Workshop Nicholas Ballet
von 17:00 bis 18:30
Industrial Music and Fanzines. The rise of an underground press
England in the 1970s witnessed the emergence of industrial music bands involved in a counterculture that operated as a platform of exchange between the arts. The visual productions of industrial musicians, who were initially performers, revealed a global artistic phenomenon operating at the intersection of a multitude of media. The sound works of these artists were supplemented by a rich array of visual productions: a regular practice of mail art and collage allowed industrial artists to design fanzines as a means of spreading their music to a wider audience.
Created by the band Throbbing Gristle, the independent label Industrial Records was an example of this do-it-yourself strategy: in the late 1970s, for example, they published the fanzine Industrial News, which offered articles on military scientific research conducted during the Cold War. Composed by many photocopied collages, these articles introduced a new generation of artists who remained on the margins of the dominant cultural institutions (museums, galleries, etc.). Using Industrial News as a case study, this presentation examines the visual production of this industrial counterculture, revealing how these artists explored the thematic of mind controlling across media.
is a researcher in History of Contemporary Art at the Institut national d'histoire de l'art (INHA), Paris. He is a PhD student in history of contemporary art under the direction of Professor Pascal Rousseau at the Pantheon-Sorbonne University, and he is currently writing a thesis on the visual issues of industrial music in the 1970s and 1980s in Europe and the United States.
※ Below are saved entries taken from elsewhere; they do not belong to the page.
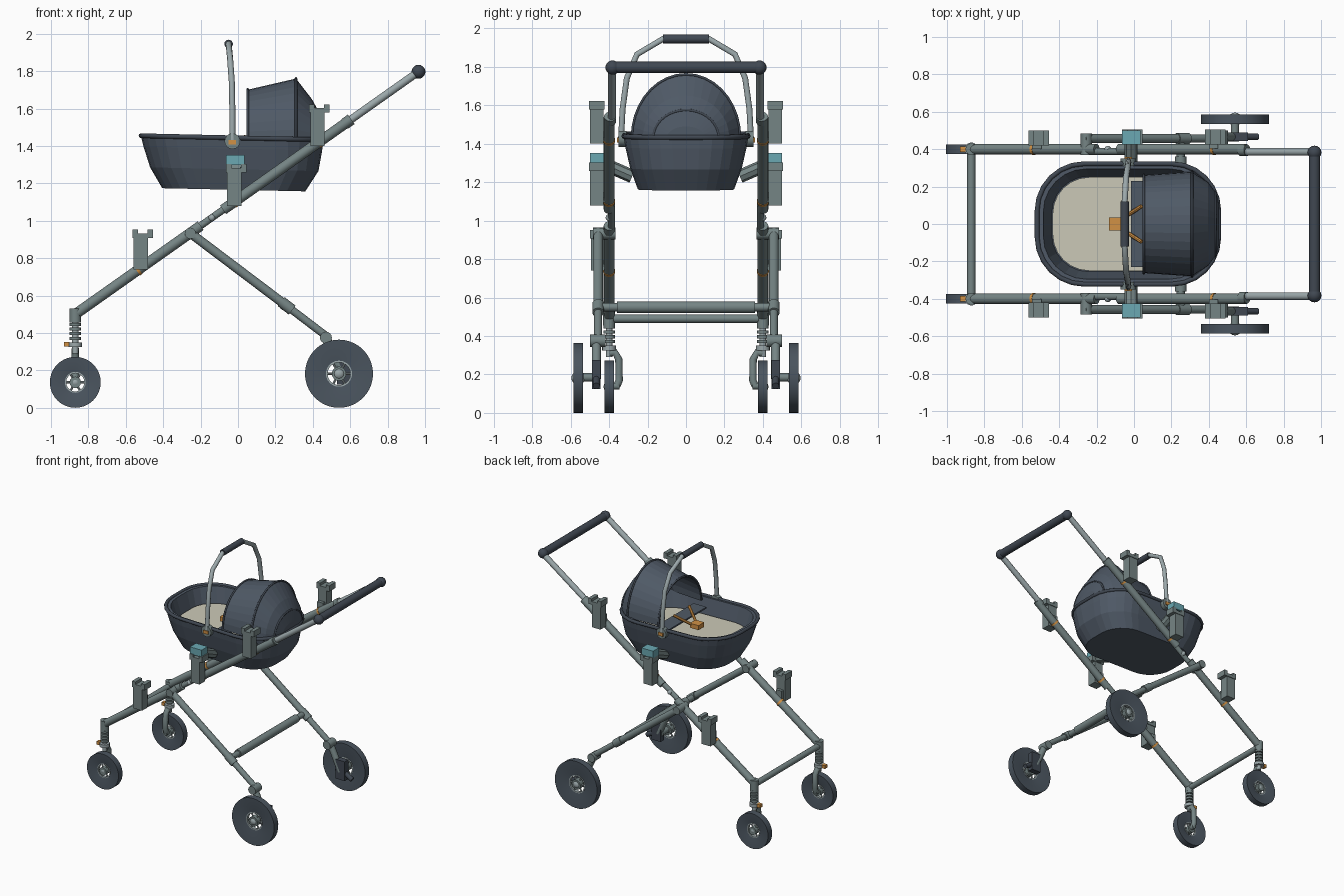
import bpy, bmesh
from math import sin, cos, pi
from mathutils import Vector, Matrix

if "Cube" in bpy.data.objects:
    bpy.data.objects.remove(bpy.data.objects["Cube"])


def material(name, *srgb):
    m = bpy.data.materials.new(name)
    col = [((c + 0.055) / 1.055) ** 2.4 for c in srgb] + [1]
    m.use_nodes = True
    m.diffuse_color = col
    m.node_tree.nodes["Principled BSDF"].inputs["Base Color"].default_value = col
    return m


METAL = material("grey metal", 0.46, 0.52, 0.52)
LIGHT = material("light metal", 0.61, 0.66, 0.67)
FABRIC = material("slate fabric", 0.31, 0.35, 0.40)
DARK = material("dark trim", 0.25, 0.28, 0.32)
TYRE = material("tyre rubber", 0.29, 0.33, 0.37)
CREAM = material("cream mattress", 0.80, 0.79, 0.72)
ORANGE = material("orange accent", 0.82, 0.57, 0.27)
TEAL = material("teal button", 0.42, 0.66, 0.70)


def finish(name, bm, mat, smooth=True):
    bmesh.ops.recalc_face_normals(bm, faces=bm.faces)
    me = bpy.data.meshes.new(name)
    bm.to_mesh(me)
    bm.free()
    me.materials.append(mat)
    ob = bpy.data.objects.new(name, me)
    bpy.context.collection.objects.link(ob)
    if smooth:
        activate(ob)
        bpy.ops.object.shade_smooth_by_angle(angle=0.7)
    return ob


def activate(ob):
    bpy.ops.object.select_all(action='DESELECT')
    ob.select_set(True)
    bpy.context.view_layer.objects.active = ob


def tube(name, p, q, r, mat, r2=None, n=16):
    p, q = Vector(p), Vector(q)
    bm = bmesh.new()
    rot = (q - p).to_track_quat('Z', 'Y').to_matrix().to_4x4()
    bmesh.ops.create_cone(bm, cap_ends=True, segments=n, radius1=r, radius2=r2 or r,
                          depth=(q - p).length, matrix=Matrix.Translation((p + q) / 2) @ rot)
    return finish(name, bm, mat)


def ball(name, p, r, mat):
    bm = bmesh.new()
    bmesh.ops.create_uvsphere(bm, u_segments=16, v_segments=10, radius=r, matrix=Matrix.Translation(p))
    return finish(name, bm, mat)


def box(name, p, size, mat):
    bm = bmesh.new()
    bmesh.ops.create_cube(bm, size=1, matrix=Matrix.Translation(p) @ Matrix.Diagonal((*size, 1)))
    return finish(name, bm, mat, False)


def pipe(name, pts, r, mat, cyclic=False):
    cu = bpy.data.curves.new(name, 'CURVE')
    cu.dimensions = '3D'
    cu.bevel_depth, cu.bevel_resolution, cu.use_fill_caps = r, 3, True
    sp = cu.splines.new('POLY')
    sp.points.add(len(pts) - 1)
    for pt, co in zip(sp.points, pts):
        pt.co = (*co, 1)
    sp.use_cyclic_u = cyclic
    cu.materials.append(mat)
    ob = bpy.data.objects.new(name, cu)
    bpy.context.collection.objects.link(ob)
    activate(ob)
    bpy.ops.object.convert(target='MESH')
    bpy.ops.object.shade_smooth_by_angle(angle=0.7)


def loft(name, rings, mat, closed=True, wrap=False, caps=(), smooth=False):
    bm = bmesh.new()
    vs = [[bm.verts.new(c) for c in ring] for ring in rings]
    n = len(vs[0])
    for a, b in zip(vs, vs[1:] + (vs[:1] if wrap else [])):
        for i in range(n if closed else n - 1):
            j = (i + 1) % n
            bm.faces.new((a[i], a[j], b[j], b[i]))
    for c in caps:
        bm.faces.new(vs[c])
    return finish(name, bm, mat, smooth)


def lathe_y(name, x, y, z, profile, mat, n=40):
    rings = [[(x + r * cos(2 * pi * i / n), y + h, z + r * sin(2 * pi * i / n)) for i in range(n)]
             for r, h in profile]
    return loft(name, rings, mat, wrap=True, smooth=True)


def wheel(name, x, y, z, r, k):
    # Dished disc, inner ring, hub and spokes
    h = 0.025
    lathe_y(name + "_tyre", x, y, z, [(r, -h), (r, h), (r * .95, h), (k * 1.5, .01), (k * 1.5, -.01), (r * .95, -h)], TYRE)
    lathe_y(name + "_ring", x, y, z, [(k * 1.55, -.012), (k * 1.55, .012), (k * 1.35, .012), (k * 1.35, -.012)], LIGHT)
    tube(name + "_hub", (x, y - .025, z), (x, y + .025, z), k * .85, METAL)
    ball(name + "_hub_cap", (x, y, z), k * .8, LIGHT)
    for i in range(6):
        a = pi * i / 3
        d = Vector((cos(a), 0, sin(a))) * k * 1.45
        tube(f"{name}_spoke_{i}", (x, y, z), Vector((x, y, z)) + d, .006, LIGHT, n=8)


def rail(x, y):
    return (x, y, 0.5 + 0.7065 * (x + 0.87))


def clamp(name, x, y, z0, z1, mat_top):
    # Upright bracket with a notched head
    box(name + "_body", (x, y, (z0 + z1) / 2 - .02), (.075, .07, z1 - z0 - .04), METAL)
    box(name + "_neck", (x, y - .03 * (1 if y > 0 else -1), z0 + .05), (.05, .06, .07), METAL)
    box(name + "_head", (x + .01, y, z1 - .03), (.11, .08, .025), mat_top)
    for e in (-1, 1):
        box(f"{name}_tab_{e}", (x + .01 + e * .04, y, z1 - .01), (.03, .08, .025), mat_top)


for s, side in ((1, "left"), (-1, "right")):
    y = 0.40 * s
    # Main slanted rails
    tube(side + "_lower_rail", rail(-.87, y), rail(-.2, y), .028, METAL)
    tube(side + "_upper_rail", rail(-.08, y), rail(.6, y), .028, METAL)
    tube(side + "_rail_hinge", rail(-.24, y * .97), rail(-.04, y * .97), .019, METAL)
    ball(side + "_hinge_bolt", rail(-.14, y), .018, LIGHT)
    tube(side + "_handle_pipe", rail(.58, y * .965), rail(.97, y * .965), .021, LIGHT)
    tube(side + "_rail_collar", rail(.57, y * .985), rail(.605, y * .985), .031, METAL)
    ball(side + "_handle_cap", rail(.965, y * .955), .037, DARK)
    for x in (-.535, .43, -.02):
        tube(f"{side}_rail_band_{x}", rail(x - .006, y), rail(x + .006, y), .031, ORANGE)
    # Rear legs
    ly = 0.457 * s
    tube(side + "_rear_leg", (-.27, ly, .945), (.26, ly, .545), .025, METAL)
    tube(side + "_rear_leg_lower", (.24, ly, .56), (.47, ly, .385), .021, METAL)
    tube(side + "_leg_collar", (.23, ly, .568), (.29, ly, .522), .03, METAL)
    tube(side + "_leg_pivot", (-.255, y * .92, .933), (-.255, ly * 1.06, .933), .03, METAL)
    # Rear suspension and wheel
    tube(side + "_leg_joint", (.47, .42 * s, .375), (.47, .5 * s, .375), .032, METAL)
    tube(side + "_swing_arm", (.47, ly * 1.02, .375), (.56, ly * 1.02, .18), .024, METAL)
    box(side + "_brake_housing", (.57, ly * 1.02, .2), (.08, .045, .15), DARK)
    tube(side + "_brake_pedal", (.56, ly * 1.02, .2), (.66, ly * 1.02, .14), .018, DARK)
    tube(side + "_rear_axle", (.54, ly, .185), (.54, .58 * s, .185), .022, METAL)
    wheel(side + "_rear_wheel", .54, .56 * s, .182, .182, .045)
    # Front spring fork and wheel
    tube(side + "_fork_sleeve", (-.87, y, .455), (-.87, y, .53), .031, METAL)
    tube(side + "_fork_stem", (-.87, y, .29), (-.87, y, .47), .017, LIGHT)
    for i in range(4):
        tube(f"{side}_spring_{i}", (-.87, y, .363 + .025 * i), (-.87, y, .379 + .025 * i), .03, METAL)
    tube(side + "_fork_collar", (-.87, y, .325), (-.87, y, .35), .036, LIGHT)
    box(side + "_fork_latch", (-.915, y, .34), (.03, .03, .025), ORANGE)
    pipe(side + "_fork_arm", [(-.87, y, .31), (-.87, .37 * s, .315), (-.87, .35 * s, .28),
                              (-.87, .347 * s, .17), (-.87, .36 * s, .14)], .02, METAL)
    tube(side + "_front_axle", (-.87, .345 * s, .14), (-.87, .425 * s, .14), .018, METAL)
    wheel(side + "_front_wheel", -.87, y, .136, .136, .036)
    # Accessory brackets and carrier mount
    clamp(side + "_front_bracket", -.52, .46 * s, .74, .95, METAL)
    clamp(side + "_rear_bracket", .425, .465 * s, 1.40, 1.62, METAL)
    clamp(side + "_carrier_bracket", -.02, .465 * s, 1.08, 1.30, METAL)
    box(side + "_carrier_button", (-.015, .462 * s, 1.325), (.10, .075, .055), TEAL)
    tube(side + "_carrier_arm", (-.015, .44 * s, 1.30), (-.015, .28 * s, 1.23), .035, METAL, n=8)
    # Carry handle pivots
    tube(side + "_handle_pivot", (-.03, .31 * s, 1.425), (-.03, .35 * s, 1.425), .042, METAL)
    box(side + "_pivot_button", (-.03, .35 * s, 1.42), (.04, .016, .025), ORANGE)

# Cross bars and push handle
tube("front_cross_bar", (-.87, -.4, .49), (-.87, .4, .49), .022, METAL)
tube("rear_cross_bar", (.25, -.44, .55), (.25, .44, .55), .022, METAL)
tube("rear_cross_sleeve", (.25, -.36, .55), (.25, .36, .55), .03, METAL)
tube("push_handle_grip", (.965, -.39, 1.797), (.965, .39, 1.797), .03, DARK)


# Carrier tub
def ring(x0, x1, hy, z, k=6):
    cx, hx, r = (x0 + x1) / 2, (x1 - x0) / 2, hy * .78
    pts = []
    for q, (sx, sy) in enumerate(((1, 1), (-1, 1), (-1, -1), (1, -1))):
        for i in range(k + 1):
            a = pi / 2 * (q + i / k)
            px = cx + sx * (hx - r) + r * cos(a)
            pts.append((px, sy * (hy - r) + r * sin(a), z - .022 * px))
    return pts


loft("tub", [ring(-.405, .36, .25, 1.165), ring(-.47, .43, .29, 1.275), ring(-.505, .45, .315, 1.385),
             ring(-.52, .455, .325, 1.445), ring(-.485, .42, .295, 1.445), ring(-.44, .37, .255, 1.29)],
     FABRIC, caps=(0, -1))
pipe("tub_rim", ring(-.518, .453, .322, 1.443), .013, DARK, cyclic=True)
loft("mattress", [ring(-.435, .365, .25, 1.28), ring(-.435, .365, .25, 1.335)], CREAM, caps=(0, 1))


# Hood: arched sections, open at the front
def arch(x, hw, top, n=18, base=1.43):
    return [(x, hw * cos(pi * i / n), base + (top - base) * sin(pi * i / n)) for i in range(n + 1)]


hood = loft("hood", [arch(.05, .262, 1.70), arch(.31, .28, 1.76), arch(.395, .225, 1.65),
                     arch(.44, .165, 1.57), arch(.455, .10, 1.49)], FABRIC, closed=False, caps=(-1,))
hood.modifiers.new("thickness", 'SOLIDIFY').thickness = .01
for nm, x, hw, top in (("front", .052, .264, 1.702), ("rear", .31, .281, 1.761), ("back", .435, .17, 1.575)):
    pipe(f"hood_{nm}_piping", arch(x, hw, top), .007, DARK)
box("foot_apron", (.04, 0, 1.40), (.11, .46, .012), FABRIC)

# Carry handle
half = [(-.03, .338, 1.42), (-.03, .33, 1.58), (-.033, .308, 1.74), (-.042, .255, 1.865), (-.05, .12, 1.945)]
pipe("carry_handle", half + [(x, -y, z) for x, y, z in reversed(half)], .016, LIGHT)
tube("carry_handle_grip", (-.05, -.12, 1.945), (-.05, .12, 1.945), .023, DARK)

# Harness
box("harness_buckle", (-.095, 0, 1.375), (.075, .07, .035), ORANGE)
for s in (1, -1):
    tube(f"harness_strap_{s}", (-.07, .025 * s, 1.38), (.04, .095 * s, 1.45), .011, ORANGE, n=8)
His work is devoted to the study of countercultures (cyberculture, industrial counterculture, occulture), media studies and the history of posthumanism.